A German World War II bomber salvaged from the English Channel has arrived at an RAF museum where it will undergo the first stage of conservation.
The badly-damaged Dornier Do-17 aircraft was transported from Ramsgate to RAF Cosford in Shropshire.
It was lifted from the seabed more than 70 years after it was shot down during the Battle of Britain.
The project is believed to be the biggest recovery of its kind in British waters.
The fuselage and wings were taken on the 200-mile journey from Ramsgate to the museum by two low loader lorries.
Delighted members of the public and museum staff welcomed the Dornier as it arrived on site.
'Rare and exciting'
Alex Medhurst, general manager at RAF Museum Cosford, said: "After all the hard work, planning and setbacks, it's great to know the Dornier is finally here at Cosford.
"It will be a rare and exciting opportunity for visitors to get up close and personal to a unique piece of aviation history and the chance to view it in its salvaged state."
The aircraft will stay in RAF Cosford's purpose-built hydration tunnels for the first stage of its conservation.
The plane was raised from the English Channel off the Kent coast in a single lift on 10 June by attaching equipment to the fragile frame.
The hour-long operation was hindered by strong winds for weeks until a window of good weather made the salvage possible.
An earlier plan to construct a cage around the wreck before lifting it was abandoned after it became clear that it would take too long and send the £600,000 project over budget.
The existence of the aircraft at Goodwin Sands became known when it was spotted by divers in 2008 at a depth of some 50ft (15m), lying on a chalk bed with a small debris field around it.
Sonar scans by the RAF Museum, Wessex Archaeology and the Port of London Authority then confirmed the identity of the aircraft as the Dornier Do 17Zv Werke number 1160.
The wreck is believed to be aircraft call-sign 5K-AR, shot down on August 26, 1940, at the height of the Battle of Britain.
Two of the four crew members died and were buried elsewhere, and two - including the pilot - survived to become prisoners of war.
It was nicknamed the Luftwaffe's 'flying pencil' because of its narrow fuselage.
Experts are excited by the find because, apart from the effects of such a long time spent on the seabed - such as barnacles and coral - it is largely intact.

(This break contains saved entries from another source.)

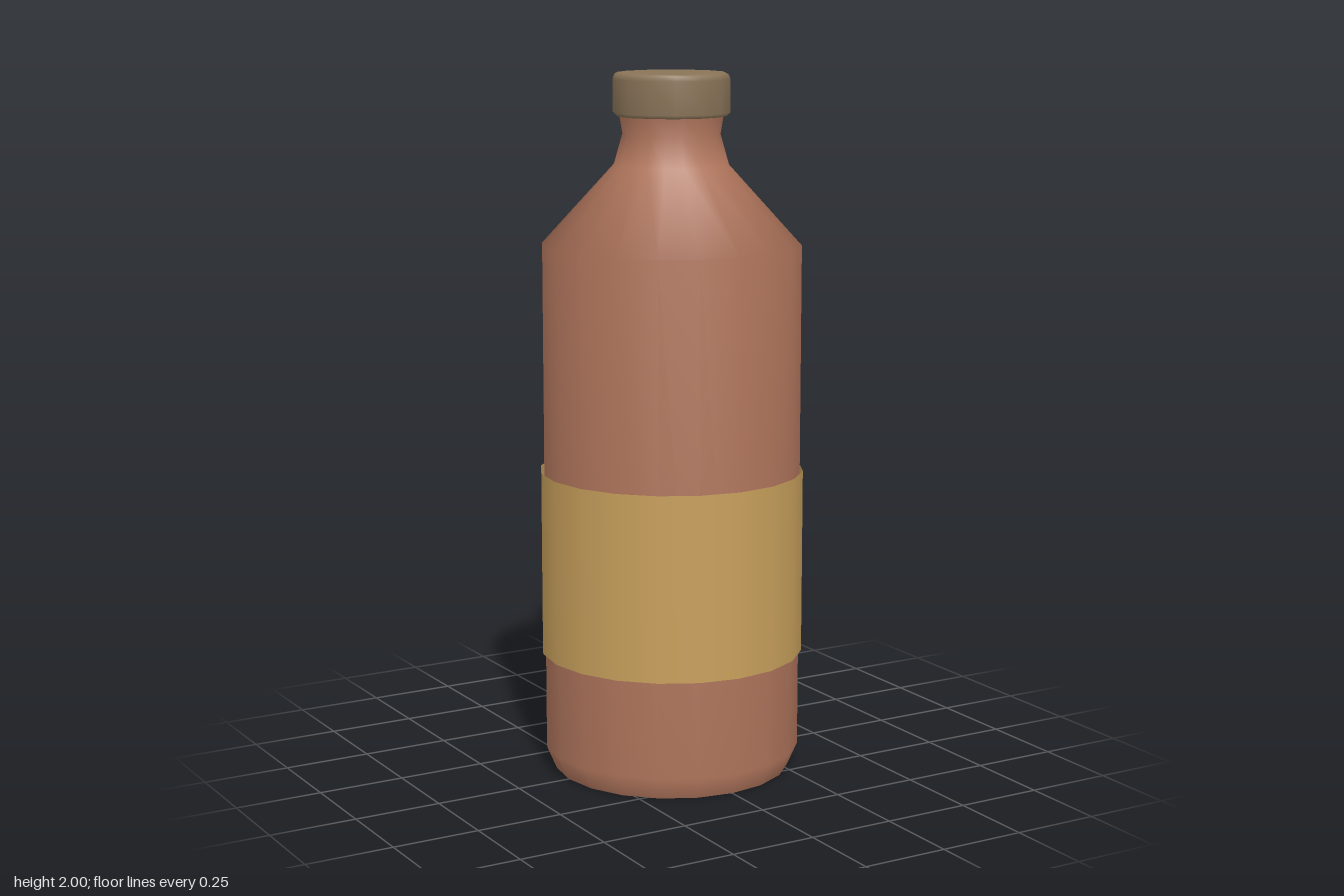
import * as THREE from 'three';

const material = (name, color, side = THREE.FrontSide) => {
  const m = new THREE.MeshStandardMaterial({ color, side });
  m.name = name;
  return m;
};

export function createModel() {
  const bottle = new THREE.Group();
  bottle.name = 'bottle';
  const clay = material('reddish brown', 0xae745b);
  const ochre = material('ochre label', 0xc8a05c, THREE.DoubleSide);
  const tan = material('dull tan', 0x8a7458);

  const add = (name, geometry, mat, y = 0) => {
    const mesh = new THREE.Mesh(geometry, mat);
    mesh.name = name;
    mesh.position.y = y;
    bottle.add(mesh);
    return mesh;
  };
  const lathe = (profile, sides) =>
    new THREE.LatheGeometry(profile.map(([r, y]) => new THREE.Vector2(r, y)), sides);

  // Body: chamfered foot, straight wall, sloping shoulder, pinched neck
  add('body', lathe([
    [0.34, 0], [0.368, 0.065], [0.368, 1.52], [0.162, 1.745], [0.138, 1.83], [0.148, 1.89],
  ], 20), clay);
  add('base', new THREE.CircleGeometry(0.34, 20).rotateX(Math.PI / 2), clay);

  // Label: open sleeve just outside the wall
  add('label', new THREE.CylinderGeometry(0.377, 0.377, 0.53, 20, 1, true), ochre, 0.61);

  // Cap: softly bevelled rim closed by flat discs
  add('capRim', lathe([
    [0.156, 1.88], [0.166, 1.89], [0.166, 1.982], [0.161, 1.995], [0.152, 2],
  ], 14), tan);
  const turn = Math.PI / 2; // puts disc corners on the rim corners
  add('capTop', new THREE.CircleGeometry(0.152, 14, turn).rotateX(-Math.PI / 2), tan, 2);
  add('capUnderside', new THREE.CircleGeometry(0.156, 14, turn).rotateX(Math.PI / 2), tan, 1.88);

  return bottle;
}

Amazingly the main undercarriage tyres remain inflated, although the propellers clearly show the damage inflicted during the bomber's fateful final landing, experts have said.
Once the delicate process of conservation is complete, the aircraft will be displayed at the RAF Museum in London.